==== INPUT DATA ====

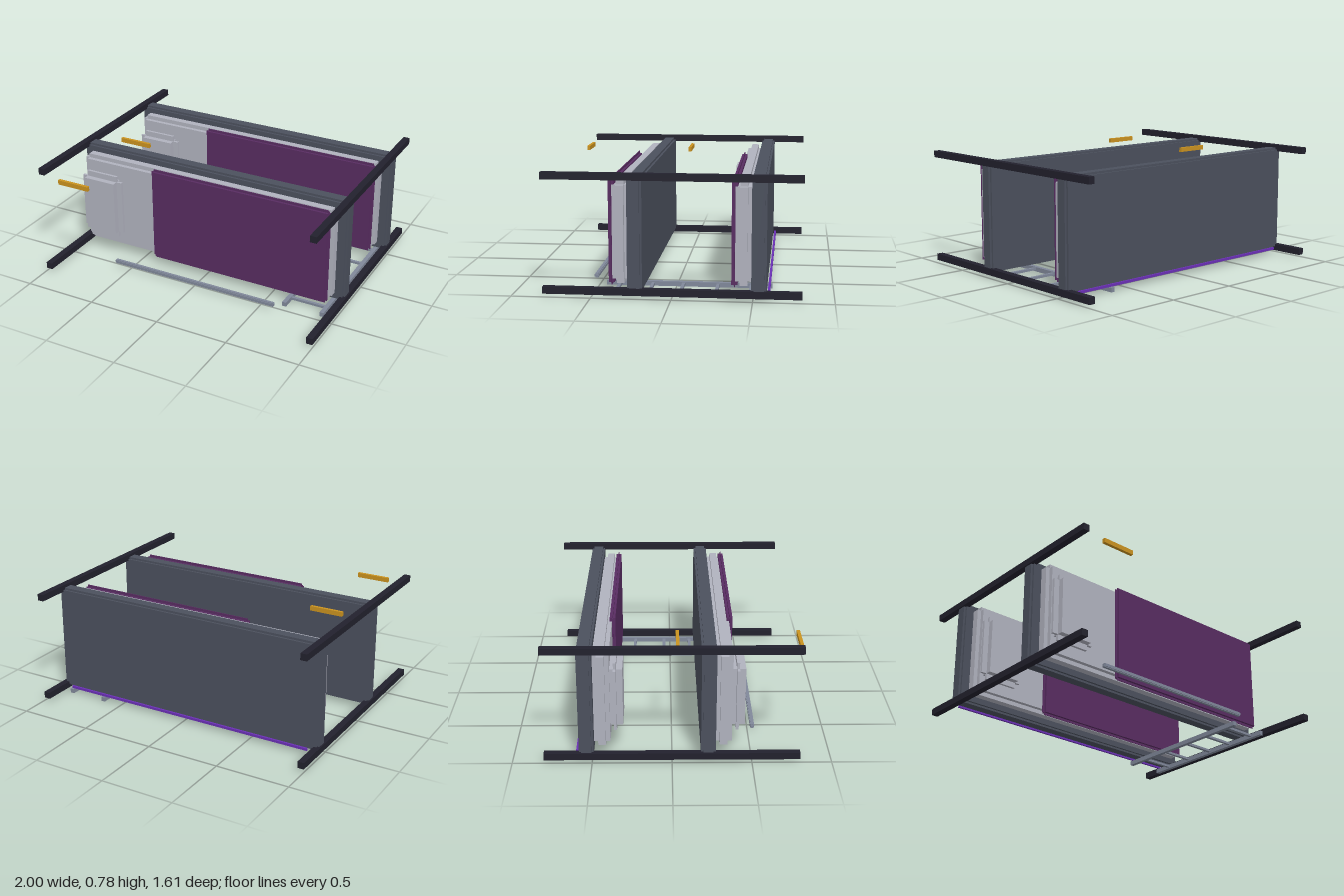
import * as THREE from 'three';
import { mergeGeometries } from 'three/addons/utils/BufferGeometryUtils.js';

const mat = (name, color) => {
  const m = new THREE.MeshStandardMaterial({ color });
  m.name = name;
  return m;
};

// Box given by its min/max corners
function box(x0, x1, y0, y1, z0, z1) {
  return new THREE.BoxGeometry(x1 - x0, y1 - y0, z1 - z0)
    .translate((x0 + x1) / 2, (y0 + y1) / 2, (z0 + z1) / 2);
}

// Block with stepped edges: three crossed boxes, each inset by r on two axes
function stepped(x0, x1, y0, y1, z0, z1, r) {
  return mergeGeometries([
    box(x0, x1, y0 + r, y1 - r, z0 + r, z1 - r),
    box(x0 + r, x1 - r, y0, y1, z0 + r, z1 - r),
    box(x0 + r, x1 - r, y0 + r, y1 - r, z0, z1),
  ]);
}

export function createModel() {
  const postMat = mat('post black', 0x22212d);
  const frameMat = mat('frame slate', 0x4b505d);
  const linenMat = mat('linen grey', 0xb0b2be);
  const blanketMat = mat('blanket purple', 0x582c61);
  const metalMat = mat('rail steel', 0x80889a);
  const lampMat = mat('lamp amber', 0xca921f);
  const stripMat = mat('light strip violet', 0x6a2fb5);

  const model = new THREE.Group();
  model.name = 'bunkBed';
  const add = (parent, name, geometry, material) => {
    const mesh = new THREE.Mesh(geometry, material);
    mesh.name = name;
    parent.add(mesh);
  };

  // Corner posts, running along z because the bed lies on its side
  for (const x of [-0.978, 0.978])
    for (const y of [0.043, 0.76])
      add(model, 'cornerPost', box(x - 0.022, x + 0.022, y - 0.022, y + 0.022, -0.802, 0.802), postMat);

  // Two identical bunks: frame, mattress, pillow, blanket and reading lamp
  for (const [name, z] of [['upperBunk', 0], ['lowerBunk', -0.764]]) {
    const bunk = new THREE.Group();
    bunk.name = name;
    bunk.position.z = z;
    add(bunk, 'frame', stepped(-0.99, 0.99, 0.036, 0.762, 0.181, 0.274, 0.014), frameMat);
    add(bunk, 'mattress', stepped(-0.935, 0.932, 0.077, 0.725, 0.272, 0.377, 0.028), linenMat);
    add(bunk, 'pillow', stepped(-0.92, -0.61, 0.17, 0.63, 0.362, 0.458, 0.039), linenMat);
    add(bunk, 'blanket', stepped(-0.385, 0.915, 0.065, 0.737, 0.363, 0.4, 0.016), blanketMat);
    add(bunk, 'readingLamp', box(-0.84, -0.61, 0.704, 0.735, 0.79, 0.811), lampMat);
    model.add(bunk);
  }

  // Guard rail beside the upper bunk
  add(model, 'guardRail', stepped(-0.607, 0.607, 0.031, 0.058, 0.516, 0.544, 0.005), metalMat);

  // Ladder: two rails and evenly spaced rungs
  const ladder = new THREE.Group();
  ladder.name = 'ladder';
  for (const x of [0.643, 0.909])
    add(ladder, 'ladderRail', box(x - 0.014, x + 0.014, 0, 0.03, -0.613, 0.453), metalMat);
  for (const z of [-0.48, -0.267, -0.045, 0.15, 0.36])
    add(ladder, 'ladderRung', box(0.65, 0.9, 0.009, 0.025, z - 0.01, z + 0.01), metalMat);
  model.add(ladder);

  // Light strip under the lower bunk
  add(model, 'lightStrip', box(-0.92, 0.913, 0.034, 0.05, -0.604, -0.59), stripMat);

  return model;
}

====
==== INPUT DATA ====

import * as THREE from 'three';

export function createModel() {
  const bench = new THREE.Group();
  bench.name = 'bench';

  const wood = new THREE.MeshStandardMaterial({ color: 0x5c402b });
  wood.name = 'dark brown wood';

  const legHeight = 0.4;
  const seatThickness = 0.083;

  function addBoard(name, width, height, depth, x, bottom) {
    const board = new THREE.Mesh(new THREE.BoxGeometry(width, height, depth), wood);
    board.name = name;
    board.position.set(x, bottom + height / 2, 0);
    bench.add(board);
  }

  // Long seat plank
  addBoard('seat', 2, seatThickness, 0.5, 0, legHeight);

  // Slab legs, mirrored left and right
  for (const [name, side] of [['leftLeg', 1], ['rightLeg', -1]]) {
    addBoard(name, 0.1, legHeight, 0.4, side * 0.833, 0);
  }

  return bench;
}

====
==== INPUT DATA ====

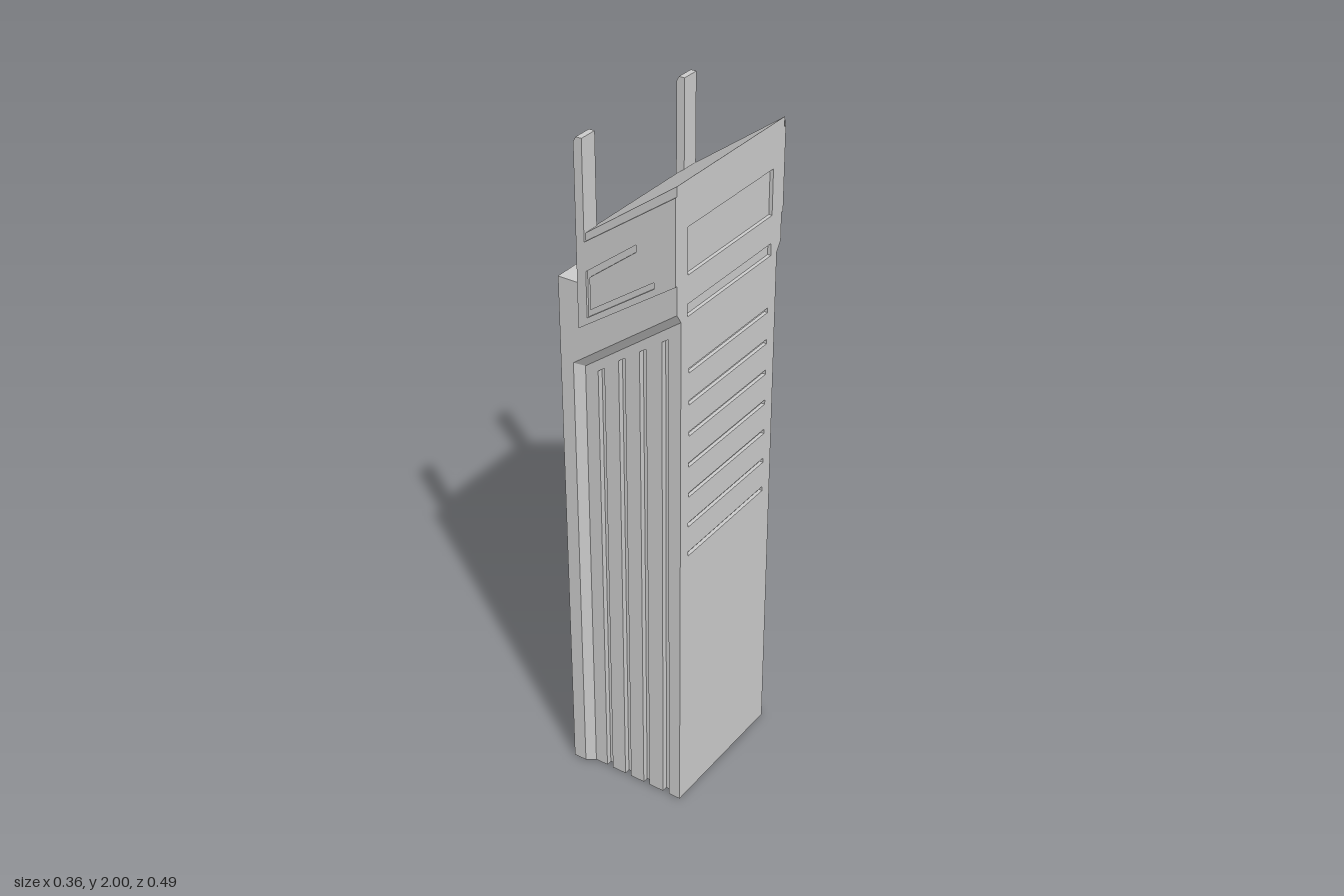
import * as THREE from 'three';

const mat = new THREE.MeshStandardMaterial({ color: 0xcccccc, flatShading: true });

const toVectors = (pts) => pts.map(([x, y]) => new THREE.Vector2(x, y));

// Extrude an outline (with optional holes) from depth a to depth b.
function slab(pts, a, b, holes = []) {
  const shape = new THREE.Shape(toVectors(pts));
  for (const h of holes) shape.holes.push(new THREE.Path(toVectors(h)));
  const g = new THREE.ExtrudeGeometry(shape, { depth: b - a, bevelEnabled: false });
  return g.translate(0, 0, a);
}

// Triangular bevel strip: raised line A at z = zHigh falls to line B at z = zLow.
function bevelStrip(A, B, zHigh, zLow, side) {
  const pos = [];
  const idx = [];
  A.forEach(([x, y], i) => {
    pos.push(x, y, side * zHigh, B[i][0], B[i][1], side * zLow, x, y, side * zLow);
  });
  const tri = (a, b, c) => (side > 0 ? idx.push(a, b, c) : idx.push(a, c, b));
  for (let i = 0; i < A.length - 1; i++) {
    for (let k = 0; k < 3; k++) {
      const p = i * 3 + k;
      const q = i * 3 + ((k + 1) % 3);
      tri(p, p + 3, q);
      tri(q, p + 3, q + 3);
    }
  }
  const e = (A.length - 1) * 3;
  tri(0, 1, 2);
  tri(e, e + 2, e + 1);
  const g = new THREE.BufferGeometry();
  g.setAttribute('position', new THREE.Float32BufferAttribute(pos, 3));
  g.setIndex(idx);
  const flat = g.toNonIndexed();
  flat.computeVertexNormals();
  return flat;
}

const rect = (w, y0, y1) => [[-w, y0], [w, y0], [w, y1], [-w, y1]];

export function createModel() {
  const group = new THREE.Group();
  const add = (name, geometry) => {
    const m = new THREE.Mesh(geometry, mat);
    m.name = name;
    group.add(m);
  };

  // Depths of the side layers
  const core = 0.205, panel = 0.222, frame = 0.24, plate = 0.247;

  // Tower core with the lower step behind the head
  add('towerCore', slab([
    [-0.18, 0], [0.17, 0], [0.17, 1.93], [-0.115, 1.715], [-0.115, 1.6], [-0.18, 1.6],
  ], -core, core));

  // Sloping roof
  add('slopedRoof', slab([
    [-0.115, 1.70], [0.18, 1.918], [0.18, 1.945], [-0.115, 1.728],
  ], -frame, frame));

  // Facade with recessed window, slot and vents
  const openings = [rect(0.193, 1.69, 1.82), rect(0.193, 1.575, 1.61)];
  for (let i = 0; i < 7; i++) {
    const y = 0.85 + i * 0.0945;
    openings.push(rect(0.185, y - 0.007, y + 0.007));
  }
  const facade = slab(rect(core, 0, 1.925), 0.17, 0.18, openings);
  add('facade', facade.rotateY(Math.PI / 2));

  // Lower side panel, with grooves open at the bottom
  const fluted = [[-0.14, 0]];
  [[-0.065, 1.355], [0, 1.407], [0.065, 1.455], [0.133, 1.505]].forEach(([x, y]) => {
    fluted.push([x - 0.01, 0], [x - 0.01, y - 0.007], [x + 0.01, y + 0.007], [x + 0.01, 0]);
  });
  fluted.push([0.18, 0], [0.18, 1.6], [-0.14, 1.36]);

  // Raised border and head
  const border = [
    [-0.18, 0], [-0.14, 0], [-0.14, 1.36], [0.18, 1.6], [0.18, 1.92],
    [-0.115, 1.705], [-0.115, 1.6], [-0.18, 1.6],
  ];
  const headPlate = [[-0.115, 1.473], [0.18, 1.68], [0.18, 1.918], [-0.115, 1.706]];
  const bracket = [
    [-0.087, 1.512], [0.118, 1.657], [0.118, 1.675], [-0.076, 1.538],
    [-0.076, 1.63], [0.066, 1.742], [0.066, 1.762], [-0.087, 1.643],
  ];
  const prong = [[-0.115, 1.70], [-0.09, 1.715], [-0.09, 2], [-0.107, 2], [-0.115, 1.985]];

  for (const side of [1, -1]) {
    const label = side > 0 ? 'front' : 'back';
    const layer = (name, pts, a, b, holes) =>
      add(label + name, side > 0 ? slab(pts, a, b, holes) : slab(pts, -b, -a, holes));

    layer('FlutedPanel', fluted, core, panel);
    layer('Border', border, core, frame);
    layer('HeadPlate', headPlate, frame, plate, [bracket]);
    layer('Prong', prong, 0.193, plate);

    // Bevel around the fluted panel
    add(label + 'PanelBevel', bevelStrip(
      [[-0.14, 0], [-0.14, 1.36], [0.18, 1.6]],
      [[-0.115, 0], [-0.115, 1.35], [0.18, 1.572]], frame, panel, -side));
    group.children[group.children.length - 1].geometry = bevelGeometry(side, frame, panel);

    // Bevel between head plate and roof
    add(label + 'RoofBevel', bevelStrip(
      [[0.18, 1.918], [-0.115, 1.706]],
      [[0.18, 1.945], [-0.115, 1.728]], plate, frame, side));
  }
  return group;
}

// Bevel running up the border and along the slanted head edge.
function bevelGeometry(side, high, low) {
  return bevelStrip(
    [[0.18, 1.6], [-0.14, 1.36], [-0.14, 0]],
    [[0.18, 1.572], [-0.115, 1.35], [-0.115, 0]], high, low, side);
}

====

YOUR INSTRUCTIONS: Please give an exact copy of the entries above, from the line with "model.name = 'bunkBed';" down to the line with "for (const x of [-0.978, 0.978])", inclusive, and nothing else.

EXPECTED ANSWER:
  model.name = 'bunkBed';
  const add = (parent, name, geometry, material) => {
    const mesh = new THREE.Mesh(geometry, material);
    mesh.name = name;
    parent.add(mesh);
  };

  // Corner posts, running along z because the bed lies on its side
  for (const x of [-0.978, 0.978])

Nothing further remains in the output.